** Study material follows **

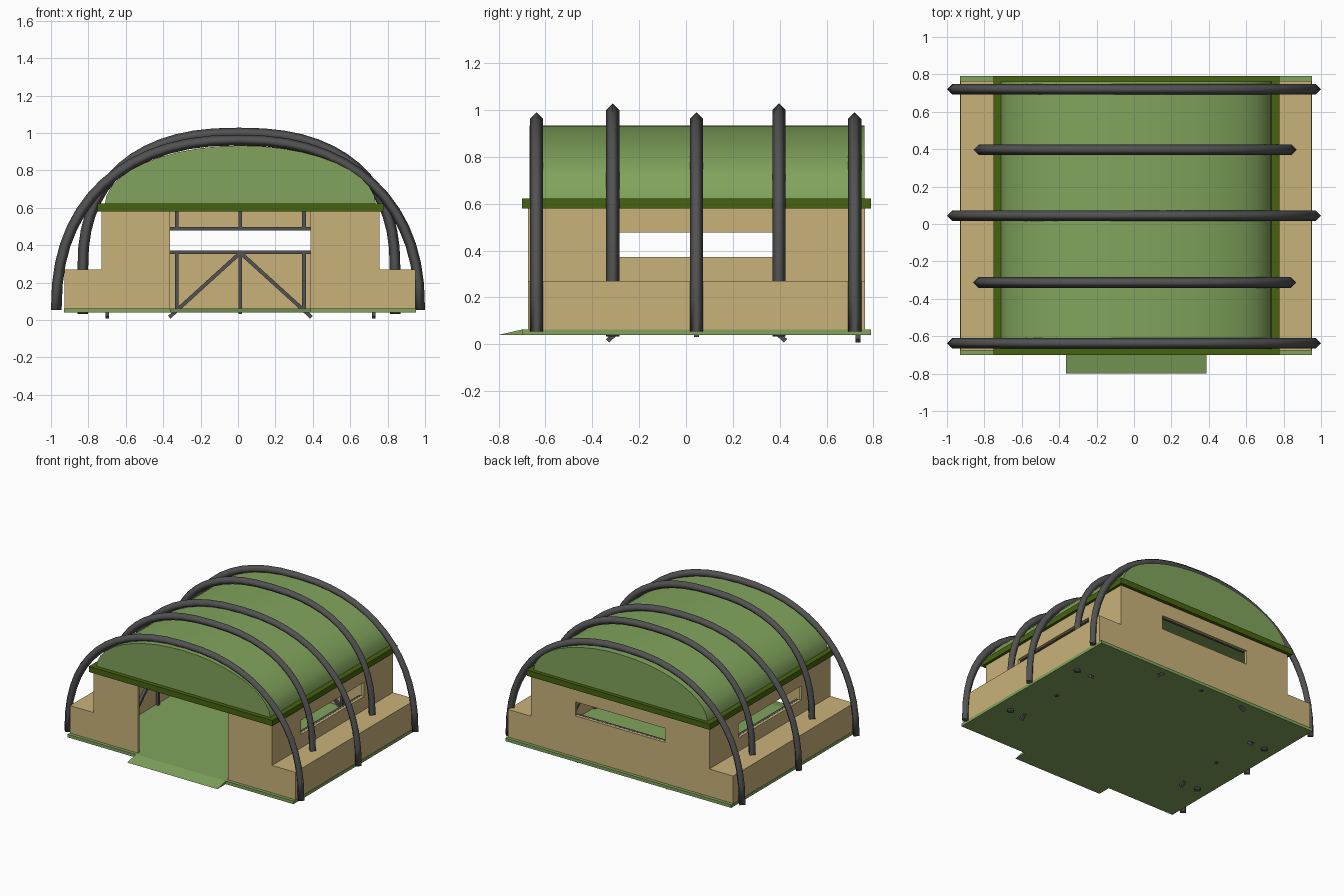
import bpy, bmesh, math
from mathutils import Vector, Matrix

if "Cube" in bpy.data.objects:
    bpy.data.objects.remove(bpy.data.objects["Cube"])

def material(name, rgb):
    m = bpy.data.materials.new(name)
    m.diffuse_color = (*rgb, 1)
    m.use_nodes = True
    m.node_tree.nodes["Principled BSDF"].inputs["Base Color"].default_value = m.diffuse_color
    return m

SAND = material("sand", (0.59, 0.45, 0.195))
GREEN = material("leaf_green", (0.22, 0.37, 0.107))
OLIVE = material("dark_olive", (0.062, 0.125, 0.005))
GREY = material("dark_grey", (0.085, 0.085, 0.088))

def finish(name, bm, mat, smooth=None):
    bmesh.ops.recalc_face_normals(bm, faces=bm.faces)
    me = bpy.data.meshes.new(name)
    bm.to_mesh(me)
    bm.free()
    me.materials.append(mat)
    ob = bpy.data.objects.new(name, me)
    bpy.context.collection.objects.link(ob)
    if smooth:
        bpy.context.view_layer.objects.active = ob
        ob.select_set(True)
        bpy.ops.object.shade_smooth_by_angle(angle=math.radians(smooth))
        ob.select_set(False)
    return ob

def add_box(bm, x0, x1, y0, y1, z0, z1):
    mat = Matrix.Translation(((x0 + x1) / 2, (y0 + y1) / 2, (z0 + z1) / 2))
    bmesh.ops.create_cube(bm, size=1, matrix=mat @ Matrix.Diagonal((x1 - x0, y1 - y0, z1 - z0, 1)))

def boxes(name, mat, *dims):
    bm = bmesh.new()
    for d in dims:
        add_box(bm, *d)
    return finish(name, bm, mat)

def add_beam(bm, p, q, w):
    p, q = Vector(p), Vector(q)
    d = q - p
    rot = d.to_track_quat('Z', 'Y').to_matrix().to_4x4()
    bmesh.ops.create_cube(bm, size=1, matrix=Matrix.Translation((p + q) / 2) @ rot
                          @ Matrix.Diagonal((w, w, d.length, 1)))

def prism(name, mat, profile, axis, lo, hi, smooth=None):
    """Extrude a closed 2D profile along x or y."""
    bm = bmesh.new()
    put = (lambda a, z, t: (t, a, z)) if axis == 'x' else (lambda a, z, t: (a, t, z))
    ends = [[bm.verts.new(put(a, z, t)) for a, z in profile] for t in (lo, hi)]
    n = len(profile)
    for e in ends:
        bm.faces.new(e)
    for i in range(n):
        j = (i + 1) % n
        bm.faces.new((ends[0][i], ends[0][j], ends[1][j], ends[1][i]))
    return finish(name, bm, mat, smooth)

# Shared plan dimensions
X0, X1, Y0, Y1 = -0.73, 0.757, -0.675, 0.765
CX, CY = 0.0125, 0.045
T = 0.02                     # wall thickness
ZB, ZT = 0.055, 0.585        # wall bottom and top
W0, W1 = 0.372, 0.478        # window bottom and top
HW = 0.375                   # half width of door and windows

# Floor and entry ramp
boxes("floor_slab", GREEN, (-0.93, 0.953, -0.70, 0.79, 0.04, 0.063))
prism("entry_ramp", GREEN, [(-0.80, 0.04), (-0.70, 0.04), (-0.70, 0.063)], 'x', CX - HW, CX + HW)

# Front wall: one panel on each side of the doorway
boxes("front_wall", SAND,
      (X0, CX - HW, Y0, Y0 + T, ZB, ZT), (CX + HW, X1, Y0, Y0 + T, ZB, ZT))

# Back wall with window slot
boxes("back_wall", SAND,
      (X0, CX - HW, Y1 - T, Y1, ZB, ZT), (CX + HW, X1, Y1 - T, Y1, ZB, ZT),
      (CX - HW, CX + HW, Y1 - T, Y1, ZB, W0), (CX - HW, CX + HW, Y1 - T, Y1, W1, ZT))

# Side walls with window slots, and the low blocks beside them
for side, a, b, c, d in (("left", X0, X0 + T, -0.928, X0), ("right", X1 - T, X1, X1, 0.95)):
    boxes(side + "_wall", SAND,
          (a, b, Y0 + T, CY - HW, ZB, ZT), (a, b, CY + HW, Y1 - T, ZB, ZT),
          (a, b, CY - HW, CY + HW, ZB, W0), (a, b, CY - HW, CY + HW, W1, ZT))
    boxes(side + "_low_block", SAND, (c, d, Y0, Y1, 0.05, 0.27))

# Inner support frames under and over each window
def frame(name, place):
    bm = bmesh.new()
    w = 0.02
    for z in (0.362, 0.488):
        add_beam(bm, place(-HW, z), place(HW, z), w)
    for u in (-0.34, 0, 0.34):
        add_beam(bm, place(u, 0.032 if u == 0 else 0.05), place(u, 0.36), w)
        add_beam(bm, place(u, 0.49), place(u, ZT), w)
    for s in (-1, 1):
        add_beam(bm, place(0, 0.36), place(s * 0.38, 0.015), w)
    finish(name, bm, GREY)

frame("back_frame", lambda u, z: (CX + u, Y1 - T - 0.011, z))
frame("left_frame", lambda u, z: (X0 + T + 0.011, CY + u, z))
frame("right_frame", lambda u, z: (X1 - T - 0.011, CY + u, z))

# Roof trim ring
boxes("roof_trim", OLIVE,
      (-0.752, 0.777, -0.70, -0.655, 0.58, 0.623), (-0.752, 0.777, 0.745, 0.79, 0.58, 0.623),
      (-0.752, -0.70, -0.655, 0.745, 0.58, 0.623), (0.725, 0.777, -0.655, 0.745, 0.58, 0.623))

# Vaulted roof
N = 20
arc = [(CX + 0.725 * math.cos(math.pi * i / N), 0.615 + 0.318 * math.sin(math.pi * i / N))
       for i in range(N + 1)]
prism("vault_roof", GREEN, arc, 'y', -0.668, 0.762, 30)

# Hoops: diamond section swept along a squarish arch
def hoop(name, y, cx, a, z0, b, n, foot, r=0.0285, steps=28):
    path = []
    for i in range(steps + 1):
        t = math.pi * i / steps
        c, s = math.cos(t), max(math.sin(t), 0)
        path.append(Vector((cx + a * math.copysign(abs(c) ** (2 / n), c), 0, z0 + b * s ** (2 / n))))
    if foot < z0:
        path = [Vector((cx + a, 0, foot))] + path + [Vector((cx - a, 0, foot))]
    bm = bmesh.new()
    rings = []
    for i, p in enumerate(path):
        d = (path[min(i + 1, len(path) - 1)] - path[max(i - 1, 0)]).normalized()
        if i in (0, len(path) - 1):
            d = Vector((0, 0, 1 if i == 0 else -1))
        out = Vector((d.z, 0, -d.x)) * r
        side = Vector((0, r, 0))
        rings.append([bm.verts.new(p + o + Vector((0, y, 0))) for o in (out, side, -out, -side)])
    for r0, r1 in zip(rings, rings[1:]):
        for k in range(4):
            bm.faces.new((r0[k], r0[(k + 1) % 4], r1[(k + 1) % 4], r1[k]))
    bm.faces.new(rings[0])
    bm.faces.new(rings[-1])
    finish(name, bm, GREY, 91)

for label, y in (("front", -0.638), ("middle", 0.045), ("back", 0.72)):
    hoop(label + "_large_hoop", y, 0, 0.9715, 0.055, 0.907, 2.3, 0.055)
for label, y in (("front", -0.313), ("back", 0.397)):
    hoop(label + "_small_hoop", y, 0.005, 0.835, 0.27, 0.73, 2.4, 0.033)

** End of Study material **

> _Task requirements_
A faithful, word-for-word copy of the records above, pictures left out, is the answer.

> _Result below_
import bpy, bmesh, math
from mathutils import Vector, Matrix

if "Cube" in bpy.data.objects:
    bpy.data.objects.remove(bpy.data.objects["Cube"])

def material(name, rgb):
    m = bpy.data.materials.new(name)
    m.diffuse_color = (*rgb, 1)
    m.use_nodes = True
    m.node_tree.nodes["Principled BSDF"].inputs["Base Color"].default_value = m.diffuse_color
    return m

SAND = material("sand", (0.59, 0.45, 0.195))
GREEN = material("leaf_green", (0.22, 0.37, 0.107))
OLIVE = material("dark_olive", (0.062, 0.125, 0.005))
GREY = material("dark_grey", (0.085, 0.085, 0.088))

def finish(name, bm, mat, smooth=None):
    bmesh.ops.recalc_face_normals(bm, faces=bm.faces)
    me = bpy.data.meshes.new(name)
    bm.to_mesh(me)
    bm.free()
    me.materials.append(mat)
    ob = bpy.data.objects.new(name, me)
    bpy.context.collection.objects.link(ob)
    if smooth:
        bpy.context.view_layer.objects.active = ob
        ob.select_set(True)
        bpy.ops.object.shade_smooth_by_angle(angle=math.radians(smooth))
        ob.select_set(False)
    return ob

def add_box(bm, x0, x1, y0, y1, z0, z1):
    mat = Matrix.Translation(((x0 + x1) / 2, (y0 + y1) / 2, (z0 + z1) / 2))
    bmesh.ops.create_cube(bm, size=1, matrix=mat @ Matrix.Diagonal((x1 - x0, y1 - y0, z1 - z0, 1)))

def boxes(name, mat, *dims):
    bm = bmesh.new()
    for d in dims:
        add_box(bm, *d)
    return finish(name, bm, mat)

def add_beam(bm, p, q, w):
    p, q = Vector(p), Vector(q)
    d = q - p
    rot = d.to_track_quat('Z', 'Y').to_matrix().to_4x4()
    bmesh.ops.create_cube(bm, size=1, matrix=Matrix.Translation((p + q) / 2) @ rot
                          @ Matrix.Diagonal((w, w, d.length, 1)))

def prism(name, mat, profile, axis, lo, hi, smooth=None):
    """Extrude a closed 2D profile along x or y."""
    bm = bmesh.new()
    put = (lambda a, z, t: (t, a, z)) if axis == 'x' else (lambda a, z, t: (a, t, z))
    ends = [[bm.verts.new(put(a, z, t)) for a, z in profile] for t in (lo, hi)]
    n = len(profile)
    for e in ends:
        bm.faces.new(e)
    for i in range(n):
        j = (i + 1) % n
        bm.faces.new((ends[0][i], ends[0][j], ends[1][j], ends[1][i]))
    return finish(name, bm, mat, smooth)

# Shared plan dimensions
X0, X1, Y0, Y1 = -0.73, 0.757, -0.675, 0.765
CX, CY = 0.0125, 0.045
T = 0.02                     # wall thickness
ZB, ZT = 0.055, 0.585        # wall bottom and top
W0, W1 = 0.372, 0.478        # window bottom and top
HW = 0.375                   # half width of door and windows

# Floor and entry ramp
boxes("floor_slab", GREEN, (-0.93, 0.953, -0.70, 0.79, 0.04, 0.063))
prism("entry_ramp", GREEN, [(-0.80, 0.04), (-0.70, 0.04), (-0.70, 0.063)], 'x', CX - HW, CX + HW)

# Front wall: one panel on each side of the doorway
boxes("front_wall", SAND,
      (X0, CX - HW, Y0, Y0 + T, ZB, ZT), (CX + HW, X1, Y0, Y0 + T, ZB, ZT))

# Back wall with window slot
boxes("back_wall", SAND,
      (X0, CX - HW, Y1 - T, Y1, ZB, ZT), (CX + HW, X1, Y1 - T, Y1, ZB, ZT),
      (CX - HW, CX + HW, Y1 - T, Y1, ZB, W0), (CX - HW, CX + HW, Y1 - T, Y1, W1, ZT))

# Side walls with window slots, and the low blocks beside them
for side, a, b, c, d in (("left", X0, X0 + T, -0.928, X0), ("right", X1 - T, X1, X1, 0.95)):
    boxes(side + "_wall", SAND,
          (a, b, Y0 + T, CY - HW, ZB, ZT), (a, b, CY + HW, Y1 - T, ZB, ZT),
          (a, b, CY - HW, CY + HW, ZB, W0), (a, b, CY - HW, CY + HW, W1, ZT))
    boxes(side + "_low_block", SAND, (c, d, Y0, Y1, 0.05, 0.27))

# Inner support frames under and over each window
def frame(name, place):
    bm = bmesh.new()
    w = 0.02
    for z in (0.362, 0.488):
        add_beam(bm, place(-HW, z), place(HW, z), w)
    for u in (-0.34, 0, 0.34):
        add_beam(bm, place(u, 0.032 if u == 0 else 0.05), place(u, 0.36), w)
        add_beam(bm, place(u, 0.49), place(u, ZT), w)
    for s in (-1, 1):
        add_beam(bm, place(0, 0.36), place(s * 0.38, 0.015), w)
    finish(name, bm, GREY)

frame("back_frame", lambda u, z: (CX + u, Y1 - T - 0.011, z))
frame("left_frame", lambda u, z: (X0 + T + 0.011, CY + u, z))
frame("right_frame", lambda u, z: (X1 - T - 0.011, CY + u, z))

# Roof trim ring
boxes("roof_trim", OLIVE,
      (-0.752, 0.777, -0.70, -0.655, 0.58, 0.623), (-0.752, 0.777, 0.745, 0.79, 0.58, 0.623),
      (-0.752, -0.70, -0.655, 0.745, 0.58, 0.623), (0.725, 0.777, -0.655, 0.745, 0.58, 0.623))

# Vaulted roof
N = 20
arc = [(CX + 0.725 * math.cos(math.pi * i / N), 0.615 + 0.318 * math.sin(math.pi * i / N))
       for i in range(N + 1)]
prism("vault_roof", GREEN, arc, 'y', -0.668, 0.762, 30)

# Hoops: diamond section swept along a squarish arch
def hoop(name, y, cx, a, z0, b, n, foot, r=0.0285, steps=28):
    path = []
    for i in range(steps + 1):
        t = math.pi * i / steps
        c, s = math.cos(t), max(math.sin(t), 0)
        path.append(Vector((cx + a * math.copysign(abs(c) ** (2 / n), c), 0, z0 + b * s ** (2 / n))))
    if foot < z0:
        path = [Vector((cx + a, 0, foot))] + path + [Vector((cx - a, 0, foot))]
    bm = bmesh.new()
    rings = []
    for i, p in enumerate(path):
        d = (path[min(i + 1, len(path) - 1)] - path[max(i - 1, 0)]).normalized()
        if i in (0, len(path) - 1):
            d = Vector((0, 0, 1 if i == 0 else -1))
        out = Vector((d.z, 0, -d.x)) * r
        side = Vector((0, r, 0))
        rings.append([bm.verts.new(p + o + Vector((0, y, 0))) for o in (out, side, -out, -side)])
    for r0, r1 in zip(rings, rings[1:]):
        for k in range(4):
            bm.faces.new((r0[k], r0[(k + 1) % 4], r1[(k + 1) % 4], r1[k]))
    bm.faces.new(rings[0])
    bm.faces.new(rings[-1])
    finish(name, bm, GREY, 91)

for label, y in (("front", -0.638), ("middle", 0.045), ("back", 0.72)):
    hoop(label + "_large_hoop", y, 0, 0.9715, 0.055, 0.907, 2.3, 0.055)
for label, y in (("front", -0.313), ("back", 0.397)):
    hoop(label + "_small_hoop", y, 0.005, 0.835, 0.27, 0.73, 2.4, 0.033)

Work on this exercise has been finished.